On a side road, very near to Keeneland Race Track just outside of Lexington, I happened upon a field of dairy Goats grazing in the warm Summer sunshine. A cute brown and white one kept an eye on me as I stopped to capture images. Aren't they adorable?

As a Kentucky born woman, now living in Tennessee, I am reminded of my visits to Midway and Lexington as I browse my archives. The famed, Bluegrass horse farms with the gorgeous thoroughbreds and stallions, dot the landscape. The adorable foals as they run about the fields or lay nearby always staying in close proximity to their Mothers. The quaint cupolas that adorn the horse barns. The black wooden fences and the old stacked, limestone fences that surround the parameters of the many famed horse farms. And finally, the crisp green Kentucky Bluegrass that tops off all this gorgeousness with every twist and turn in the road. I must get back here soon. I hope you enjoyed my trek around the region as much as I did sharing it with you. ENJOY!

Sunday, February 18, 2018

Can Spring Be Far Away?

This week the temperatures are going to be in the 70's here in Tennessee as well as the Eastern United States. I wonder if Winter is really done or the warm temperatures are just a tease. Something tells me that we have not seen the last of Winter. I found this beautiful Japanese Magnolia bloom in my archives recently. Every time I pass over it I linger. It is so beautiful. I would love to be able to capture the Japanese Magnolia trees and the Crab Apple trees in bloom at Bernheim this Spring. Perhaps I can. Have a wonderful week. ENJOY!

Sunday, February 4, 2018

Yawn, Great Blue Heron

The fisherman stands sentry on an old worn tree stump near the shoreline patiently fishing for his next meal. Many a Great Blue Heron fish Old Hickory Lake up and down both sides of the peninsula every day here in Hendersonville. Today, I headed out briefly and happened upon this Heron perched on this old stump at the park. There wasn't much sun this afternoon, but I managed to catch a few images of him in what little bit of sunshine there was, before heavy cloud cover began to move in.

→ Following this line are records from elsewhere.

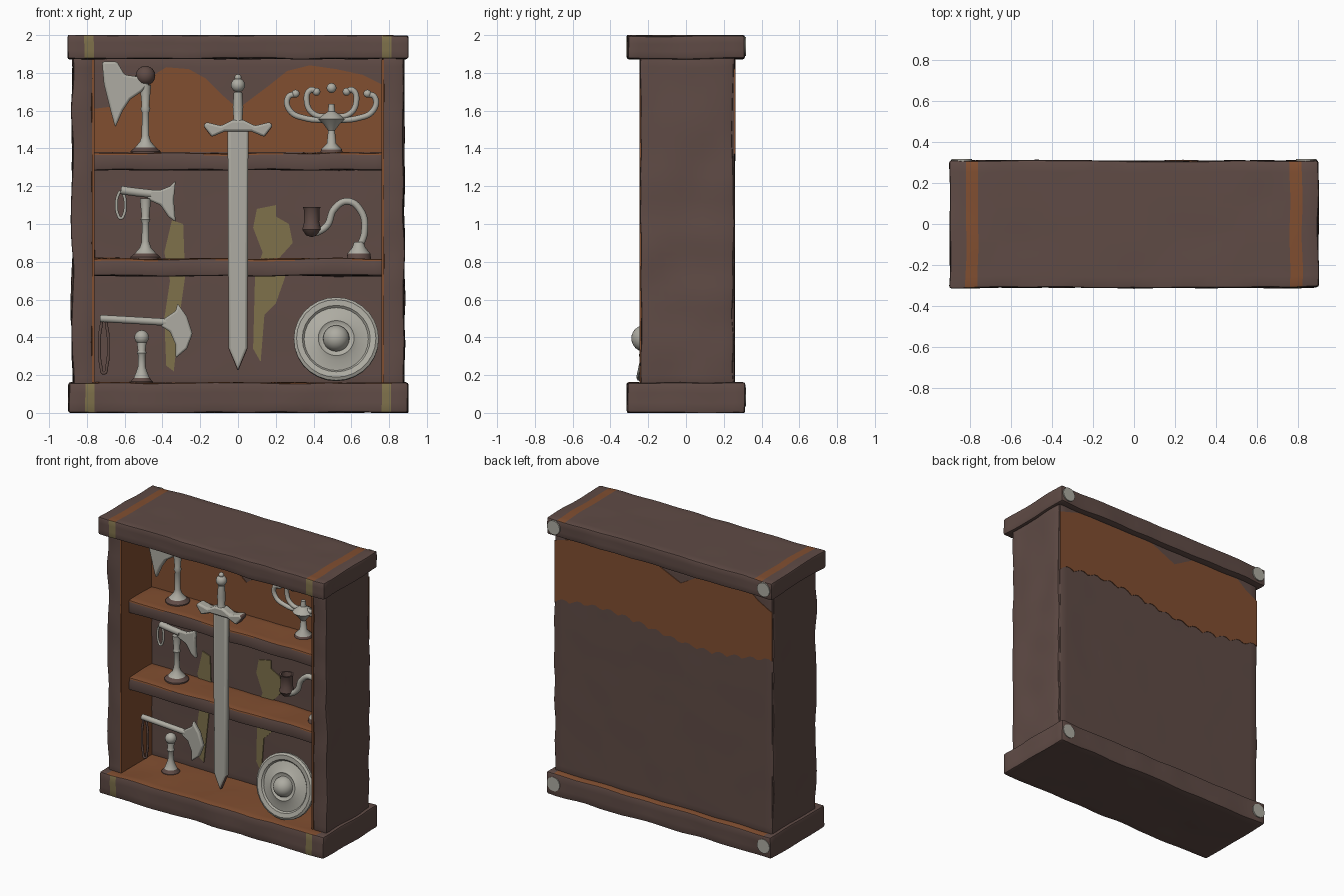
import bpy, bmesh
from math import sin, cos, pi, radians
from mathutils import Vector, Matrix, noise

if "Cube" in bpy.data.objects:
    bpy.data.objects.remove(bpy.data.objects["Cube"])


def material(name, *rgb):
    m = bpy.data.materials.new(name)
    m.use_nodes = True
    m.diffuse_color = (*rgb, 1)
    m.node_tree.nodes["Principled BSDF"].inputs["Base Color"].default_value = (*rgb, 1)
    return m


MATS = [material("dark wood", .115, .07, .06), material("orange wood", .22, .077, .03),
        material("grey metal", .42, .41, .36), material("olive stain", .21, .165, .07)]
WOOD, ORANGE, METAL, OLIVE = range(4)
CM = .01


def finish(bm, name, mat=WOOD, rule=None, bevel=0):
    bmesh.ops.recalc_face_normals(bm, faces=bm.faces)
    bm.normal_update()
    for f in bm.faces:
        f.material_index = rule(f.calc_center_median(), f.normal) if rule else mat
    mesh = bpy.data.meshes.new(name)
    bm.to_mesh(mesh)
    bm.free()
    for m in MATS:
        mesh.materials.append(m)
    ob = bpy.data.objects.new(name, mesh)
    bpy.context.collection.objects.link(ob)
    bpy.ops.object.select_all(action='DESELECT')
    ob.select_set(True)
    bpy.context.view_layer.objects.active = ob
    if bevel:
        mod = ob.modifiers.new("soft edges", 'BEVEL')
        mod.width, mod.segments = bevel, 2
    bpy.ops.object.shade_smooth_by_angle(angle=radians(40))
    return ob


def board(name, lo, hi, rule=None, cuts=(), rough=.008):
    """Worn plank: bevelled box, sliced finely, then pushed about by noise."""
    lo, hi = Vector(lo), Vector(hi)
    bm = bmesh.new()
    bmesh.ops.create_cube(bm, size=1)
    for v in bm.verts:
        v.co = (lo + hi) / 2 + v.co * (hi - lo)
    bmesh.ops.bevel(bm, geom=bm.edges[:], offset=.012, segments=2, profile=.5, affect='EDGES')
    for axis in range(3):
        n = int((hi[axis] - lo[axis]) / .06)
        spots = [lo[axis] + (hi[axis] - lo[axis]) * i / (n + 1) for i in range(1, n + 1)]
        for s in spots + (list(cuts) if axis == 0 else []):
            co, no = Vector(), Vector()
            co[axis], no[axis] = s, 1
            bmesh.ops.bisect_plane(bm, geom=bm.verts[:] + bm.edges[:] + bm.faces[:],
                                   plane_co=co, plane_no=no)
    ob = finish(bm, name, rule=rule)
    for v in ob.data.vertices:
        v.co += noise.noise_vector(v.co * 5) * rough
        v.co.z = min(2, max(0, v.co.z))
    return ob


def plate(name, pts, y, thick, mat, bevel=0, rule=None):
    """Outline in the xz plane, in hundredths, given thickness along y."""
    bm = bmesh.new()
    face = bm.faces.new([bm.verts.new((x * CM, y - thick / 2, z * CM)) for x, z in pts])
    ext = bmesh.ops.extrude_face_region(bm, geom=[face])
    for v in ext["geom"]:
        if isinstance(v, bmesh.types.BMVert):
            v.co.y += thick
    return finish(bm, name, mat, rule, bevel)


def lathe(name, profile, x, y, z, mat=METAL, rule=None, turn=None):
    """Spin (radius, height) pairs, in hundredths, about the upright axis."""
    bm = bmesh.new()
    vs = [bm.verts.new((r * CM, 0, h * CM)) for r, h in profile]
    es = [bm.edges.new(p) for p in zip(vs, vs[1:])]
    bmesh.ops.spin(bm, geom=vs + es, axis=(0, 0, 1), cent=(0, 0, 0), angle=2 * pi, steps=28)
    bmesh.ops.remove_doubles(bm, verts=bm.verts, dist=.0002)
    if turn:
        bm.transform(turn)
    bm.transform(Matrix.Translation((x, y, z)))
    return finish(bm, name, mat, rule)


def ball(name, x, y, z, r, mat=METAL):
    bm = bmesh.new()
    bmesh.ops.create_uvsphere(bm, u_segments=20, v_segments=12, radius=r)
    bm.transform(Matrix.Translation((x, y, z)))
    return finish(bm, name, mat)


def tube(name, pts, y, radius, mat=METAL, closed=False):
    """Round bar along a smooth path in the xz plane, in hundredths."""
    cu = bpy.data.curves.new(name, 'CURVE')
    cu.dimensions, cu.bevel_depth, cu.bevel_resolution = '3D', radius, 3
    cu.use_fill_caps = True
    sp = cu.splines.new('BEZIER')
    sp.bezier_points.add(len(pts) - 1)
    sp.use_cyclic_u, sp.resolution_u = closed, 8
    for p, (x, z) in zip(sp.bezier_points, pts):
        p.co = (x * CM, y, z * CM)
        p.handle_left_type = p.handle_right_type = 'AUTO'
    ob = bpy.data.objects.new(name, cu)
    bpy.context.collection.objects.link(ob)
    cu.materials.append(MATS[mat])
    bpy.ops.object.select_all(action='DESELECT')
    ob.select_set(True)
    bpy.context.view_layer.objects.active = ob
    bpy.ops.object.convert(target='MESH')
    bpy.ops.object.shade_smooth_by_angle(angle=radians(40))


# Case: slabs with painted bands, sides, back and shelves
def slab_rule(c, n):
    a = abs(c.x)
    if n.z > .5 and c.z > 1 and .76 < a < .82:
        return ORANGE
    if n.z > .5 and c.z < 1 and a < .86:
        return ORANGE
    return OLIVE if n.y < -.5 and .76 < a < .81 else WOOD


def shelf_rule(c, n):
    chipped = n.y < -.3 and n.z > .2 and sin(c.x * 9 + c.z) > -.2
    return ORANGE if n.z > .5 or chipped else WOOD


bands = [s * b for s in (-1, 1) for b in (.76, .81, .82)]
board("base_slab", (-.9, -.31, 0), (.9, .31, .16), slab_rule, bands)
board("top_slab", (-.9, -.31, 1.875), (.9, .31, 2), slab_rule, bands)
board("back_panel", (-.87, .1, .14), (.87, .258, 1.89), rough=.002)
for i, z in enumerate((.725, 1.285)):
    board(f"shelf_{i + 1}", (-.78, -.16, z), (.78, .12, z + .092), shelf_rule)
for s, side in ((-1, "right"), (1, "left")):
    xs = sorted((s * .768, s * .878))
    board(side + "_side", (xs[0], -.24, .14), (xs[1], .25, 1.89),
          lambda c, n, s=s: ORANGE if n.x * s < -.5 else WOOD, rough=.012)
    trim = sorted((s * 76, s * 77.2))
    plate(side + "_lining", [(trim[0], 16), (trim[1], 16), (trim[1], 187), (trim[0], 187)],
          -.07, .35, ORANGE)
    # Worn metal spots on the rear slab ends
    for z, level in ((.085, "lower"), (1.94, "upper")):
        lathe(f"{side}_{level}_spot", [(0, 0), (5, 0), (5, 1.6), (0, 1.6)], s * .84, .302, z,
              turn=Matrix.Rotation(-pi / 2, 4, 'X'))

# Painted wear on the back panel
plate("inner_orange_wear", [(-76, 138), (76, 138), (76, 174), (66, 179), (52, 182), (38, 184),
      (26, 181), (16, 173), (8, 167), (0, 161), (-8, 168), (-17, 177), (-26, 182), (-38, 183),
      (-46, 178), (-60, 172), (-68, 162), (-76, 161)], .098, .008, ORANGE)
drips = [(87 - 3 * i, 137 + 4 * sin(i * .12) + 3 * abs(sin(i * .75))) for i in range(59)]
plate("rear_orange_wear", drips + [(-87, 176), (-76, 182), (-70, 187), (-30, 187), (-14, 178),
      (6, 187), (70, 187), (87, 182)], .258, .008, ORANGE)
plate("right_stain", [(-38, 25), (-34, 22), (-30, 58), (-28, 72), (-29, 100), (-35, 102),
      (-39, 85), (-36, 70), (-39, 50)], .098, .008, OLIVE)
plate("left_stain", [(8, 34), (12, 27), (14, 52), (20, 58), (25, 72), (20, 80), (29, 90),
      (27, 100), (20, 104), (20, 110), (10, 108), (8, 98), (13, 85), (9, 72)], .098, .008, OLIVE)

# Sword hung in front of the shelves
SY = -.19
plate("sword_blade", [(-5.5, 152), (-5, 34), (0, 22), (5, 34), (5.5, 152)], SY, .045, METAL, .014,
      lambda c, n: WOOD if n.z < -.2 else METAL)
guard = [(0, 149), (7, 149), (14, 146), (18.5, 152), (17, 154), (9, 152), (3, 155)]
plate("sword_guard", guard + [(-x, z) for x, z in guard[:0:-1]], SY, .07, METAL, .012,
      lambda c, n: WOOD if abs(c.x) > .15 else METAL)
lathe("sword_grip", [(0, 0), (3.5, 0), (2.4, 3), (2.8, 9), (2.2, 17), (0, 17)], 0, SY, 1.53)
ball("sword_pommel", 0, SY, 1.735, .037)
ball("sword_pommel_tip", 0, SY, 1.775, .018)

# Display stands
for name, x, y, z, height, foot in (("upper", -.49, .01, 1.375, 36, 8), ("middle", -.49, 0, .815, 32, 8),
                                    ("lower", -.51, -.04, .155, 25, 6)):
    lathe(name + "_stand", [(0, 0), (foot, 0), (foot, 1), (foot * .7, 3), (3, 6), (2, 9),
          (1.9, height * .6), (2.6, height * .65), (2, height * .7), (3, height), (0, height)],
          x, y, z, rule=lambda c, n, z=z: WOOD if c.z < z + .04 else METAL)

# Upper axe
plate("upper_axe_head", [(-72, 186), (-71, 174), (-68, 162), (-65, 151), (-61, 160), (-57, 166),
      (-51, 170), (-47, 174), (-47, 181), (-53, 178), (-60, 179), (-64, 186)], 0, .04, METAL, .012)
ball("upper_axe_socket", -.49, .01, 1.785, .052, WOOD)

# Middle axe
plate("middle_axe_head", [(-48, 118), (-41, 118), (-36, 120), (-33, 123), (-34, 113), (-33, 101),
      (-37, 104), (-41, 110), (-48, 113)], 0, .035, METAL, .01)
tube("middle_axe_haft", [(-62, 118), (-55, 117), (-46, 116)], 0, .023)

# Lower axe
plate("lower_axe_head", [(-39, 50), (-33, 54), (-32, 58), (-27, 51), (-24, 42), (-27, 34),
      (-33, 29), (-33, 36), (-36, 43), (-41, 46)], -.05, .035, METAL, .01)
tube("lower_axe_haft", [(-73, 50), (-55, 49), (-38, 48)], -.05, .02)
ball("lower_stand_knob", -.51, -.04, .4, .038)

# Wrist loops on the two hafts
for name, x, z, y, h in (("middle", -62, 110, 0, 7), ("lower", -71, 35, -.05, 14)):
    tube(name + "_axe_loop", [(x + 2.3 * sin(t * pi / 4), z + h * cos(t * pi / 4)) for t in range(8)],
         y, .008, METAL if name == "middle" else WOOD, True)

# Branched candle holder
HX, HY = 49.5, .04
lathe("candle_holder_body", [(0, 0), (6, 0), (5.5, 2), (2.5, 5), (1.8, 12), (4, 15), (7, 18),
      (5, 20), (2, 22), (1.5, 26), (0, 26)], HX * CM, HY, 1.375,
      rule=lambda c, n: WOOD if c.z < 1.4 else METAL)
ball("candle_holder_knob", HX * CM, HY, 1.72, .026)
for s, side in ((-1, "right"), (1, "left")):
    for part, arm in (("outer", [(0, 155), (14, 156), (22, 160), (23, 167), (19, 169)]),
                      ("inner", [(0, 157), (9, 158), (13, 164), (11, 171), (8, 170)])):
        tube(f"{side}_{part}_arm", [(HX + s * x, z) for x, z in arm], HY, .016)
        ball(f"{side}_{part}_arm_end", (HX + s * arm[-1][0]) * CM, HY, arm[-1][1] * CM, .021)

# Curved pipe on its rest
lathe("pipe_bowl", [(0, 0), (3, 1), (5, 4), (4, 8), (4.2, 15), (4.8, 16), (3.6, 16), (3.2, 9),
      (0, 8)], .39, 0, .93, WOOD)
tube("pipe_stem", [(41, 95), (47, 99), (51, 108), (58, 112), (65, 107), (67, 96), (64, 87)], 0, .019)
lathe("pipe_rest", [(0, 0), (6.5, 0), (6, 3), (3.5, 6), (2.5, 9), (0, 9)], .64, 0, .815,
      rule=lambda c, n: WOOD if c.z < .835 else METAL)

# Round shield leaning back, with a domed boss
dome = [(7 * cos(t * pi / 12), 2 + 7 * sin(t * pi / 12)) for t in range(7)]
lathe("shield", [(0, -2), (21, -2), (22.5, -1), (22.5, 1), (21, 2), (18, 1.6), (17, .4), (12, 1.6),
      (9.5, 3), (8, 2)] + dome, .52, -.2, .39, turn=Matrix.Rotation(radians(78), 4, 'X'))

We have had every Winter accessory it could bring us here in Tennessee this year. Snow, ice, sleet, rain, rain and still more rain. Darn if the groundhog didn't see his shadow and announced six more weeks of Winter. UGH! As I snapped photos of the Heron, he looked my way and yawned. It was as if he echoed my thoughts on Winter. Speaking of, there is a front coming through in the early evening as I write this post. Thankfully, it's been too warm for the precipitation to stick, but still there it is. Spring has been on my mind a lot lately. I hope wherever you are, you have had a wonderful weekend. ENJOY!